= Beginning of Section =
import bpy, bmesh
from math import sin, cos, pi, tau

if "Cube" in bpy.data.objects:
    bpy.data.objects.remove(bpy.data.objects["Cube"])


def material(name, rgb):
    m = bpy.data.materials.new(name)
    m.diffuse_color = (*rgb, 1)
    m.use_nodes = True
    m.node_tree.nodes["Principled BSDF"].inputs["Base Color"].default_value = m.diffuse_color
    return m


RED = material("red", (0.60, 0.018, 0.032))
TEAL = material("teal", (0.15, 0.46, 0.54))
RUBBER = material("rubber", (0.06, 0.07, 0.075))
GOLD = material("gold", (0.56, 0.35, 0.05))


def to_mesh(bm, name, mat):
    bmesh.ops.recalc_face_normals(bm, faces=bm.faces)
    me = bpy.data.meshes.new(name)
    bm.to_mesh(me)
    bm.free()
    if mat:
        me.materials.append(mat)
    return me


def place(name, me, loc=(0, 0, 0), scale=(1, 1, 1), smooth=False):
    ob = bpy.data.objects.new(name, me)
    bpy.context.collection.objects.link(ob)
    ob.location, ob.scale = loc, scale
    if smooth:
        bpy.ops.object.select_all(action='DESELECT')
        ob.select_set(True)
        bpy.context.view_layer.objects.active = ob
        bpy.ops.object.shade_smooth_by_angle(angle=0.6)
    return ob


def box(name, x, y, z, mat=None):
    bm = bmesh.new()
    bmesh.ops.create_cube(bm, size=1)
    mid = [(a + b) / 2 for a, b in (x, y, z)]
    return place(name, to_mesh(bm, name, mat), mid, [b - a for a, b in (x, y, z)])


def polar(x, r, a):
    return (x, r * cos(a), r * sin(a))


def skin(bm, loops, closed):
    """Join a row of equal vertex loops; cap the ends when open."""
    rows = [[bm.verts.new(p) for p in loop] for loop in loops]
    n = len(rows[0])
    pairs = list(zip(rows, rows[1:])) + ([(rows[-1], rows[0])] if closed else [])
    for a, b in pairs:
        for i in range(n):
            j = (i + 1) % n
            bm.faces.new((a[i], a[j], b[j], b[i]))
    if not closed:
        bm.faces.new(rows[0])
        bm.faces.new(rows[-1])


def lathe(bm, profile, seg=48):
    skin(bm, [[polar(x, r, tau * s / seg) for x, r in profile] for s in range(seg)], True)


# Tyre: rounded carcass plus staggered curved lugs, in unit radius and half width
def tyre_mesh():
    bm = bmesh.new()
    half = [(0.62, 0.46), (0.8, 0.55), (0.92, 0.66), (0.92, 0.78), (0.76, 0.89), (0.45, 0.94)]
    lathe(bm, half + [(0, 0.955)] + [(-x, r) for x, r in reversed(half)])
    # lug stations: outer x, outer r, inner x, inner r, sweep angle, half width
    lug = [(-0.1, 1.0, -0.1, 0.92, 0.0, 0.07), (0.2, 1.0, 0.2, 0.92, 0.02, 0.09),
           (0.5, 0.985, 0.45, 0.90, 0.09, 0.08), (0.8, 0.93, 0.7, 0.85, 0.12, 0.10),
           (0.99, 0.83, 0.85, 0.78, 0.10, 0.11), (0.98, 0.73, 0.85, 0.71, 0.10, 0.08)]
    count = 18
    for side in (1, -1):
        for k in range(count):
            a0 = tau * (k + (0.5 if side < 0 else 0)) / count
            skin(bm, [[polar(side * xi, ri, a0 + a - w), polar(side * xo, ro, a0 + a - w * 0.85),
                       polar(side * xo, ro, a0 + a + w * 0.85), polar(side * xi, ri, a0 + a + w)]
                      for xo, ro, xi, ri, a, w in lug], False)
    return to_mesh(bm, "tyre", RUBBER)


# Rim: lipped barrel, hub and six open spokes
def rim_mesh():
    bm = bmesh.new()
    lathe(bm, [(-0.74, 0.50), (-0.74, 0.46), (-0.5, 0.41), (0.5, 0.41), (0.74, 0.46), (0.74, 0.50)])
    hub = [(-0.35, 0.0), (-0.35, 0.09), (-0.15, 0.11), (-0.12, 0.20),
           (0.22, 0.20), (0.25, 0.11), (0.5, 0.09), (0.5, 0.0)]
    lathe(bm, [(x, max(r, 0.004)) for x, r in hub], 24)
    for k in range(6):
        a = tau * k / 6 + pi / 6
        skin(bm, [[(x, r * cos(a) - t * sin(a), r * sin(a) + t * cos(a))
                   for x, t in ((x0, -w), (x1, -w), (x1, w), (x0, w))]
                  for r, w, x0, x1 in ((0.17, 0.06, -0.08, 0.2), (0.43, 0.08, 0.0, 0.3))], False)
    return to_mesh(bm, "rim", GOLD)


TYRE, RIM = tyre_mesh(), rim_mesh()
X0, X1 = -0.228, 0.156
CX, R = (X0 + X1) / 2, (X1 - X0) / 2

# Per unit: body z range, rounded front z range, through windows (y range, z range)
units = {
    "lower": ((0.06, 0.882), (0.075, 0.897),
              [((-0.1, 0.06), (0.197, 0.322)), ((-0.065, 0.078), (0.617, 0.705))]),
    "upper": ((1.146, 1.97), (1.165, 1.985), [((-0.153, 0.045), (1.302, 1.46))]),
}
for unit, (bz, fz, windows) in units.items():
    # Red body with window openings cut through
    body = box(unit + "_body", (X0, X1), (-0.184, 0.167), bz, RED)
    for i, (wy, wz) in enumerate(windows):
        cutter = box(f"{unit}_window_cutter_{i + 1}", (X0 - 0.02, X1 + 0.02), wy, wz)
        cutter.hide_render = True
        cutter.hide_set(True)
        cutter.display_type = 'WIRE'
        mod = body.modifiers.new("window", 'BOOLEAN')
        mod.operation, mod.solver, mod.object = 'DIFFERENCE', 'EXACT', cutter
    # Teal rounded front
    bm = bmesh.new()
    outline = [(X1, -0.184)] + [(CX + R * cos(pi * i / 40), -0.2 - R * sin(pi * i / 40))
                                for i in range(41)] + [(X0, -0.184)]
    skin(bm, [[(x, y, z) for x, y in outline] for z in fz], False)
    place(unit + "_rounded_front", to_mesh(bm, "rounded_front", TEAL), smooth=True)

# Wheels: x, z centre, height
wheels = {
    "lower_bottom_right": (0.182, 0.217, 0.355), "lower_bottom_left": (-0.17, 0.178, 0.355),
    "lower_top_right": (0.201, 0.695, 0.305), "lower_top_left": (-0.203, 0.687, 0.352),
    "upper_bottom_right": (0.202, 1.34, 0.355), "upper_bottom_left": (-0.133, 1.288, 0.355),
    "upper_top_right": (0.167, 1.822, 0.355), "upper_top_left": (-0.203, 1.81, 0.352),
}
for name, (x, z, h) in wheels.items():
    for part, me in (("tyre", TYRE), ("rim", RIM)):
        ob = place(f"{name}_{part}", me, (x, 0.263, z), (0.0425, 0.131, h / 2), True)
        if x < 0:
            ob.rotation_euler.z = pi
= End of Section =
WHAT THE TASK ASKS:
Scan the records above for the word "loops". Show each line in which it appears.

RESPONSE TO THE EXERCISE:
def skin(bm, loops, closed):
    """Join a row of equal vertex loops; cap the ends when open."""
    rows = [[bm.verts.new(p) for p in loop] for loop in loops]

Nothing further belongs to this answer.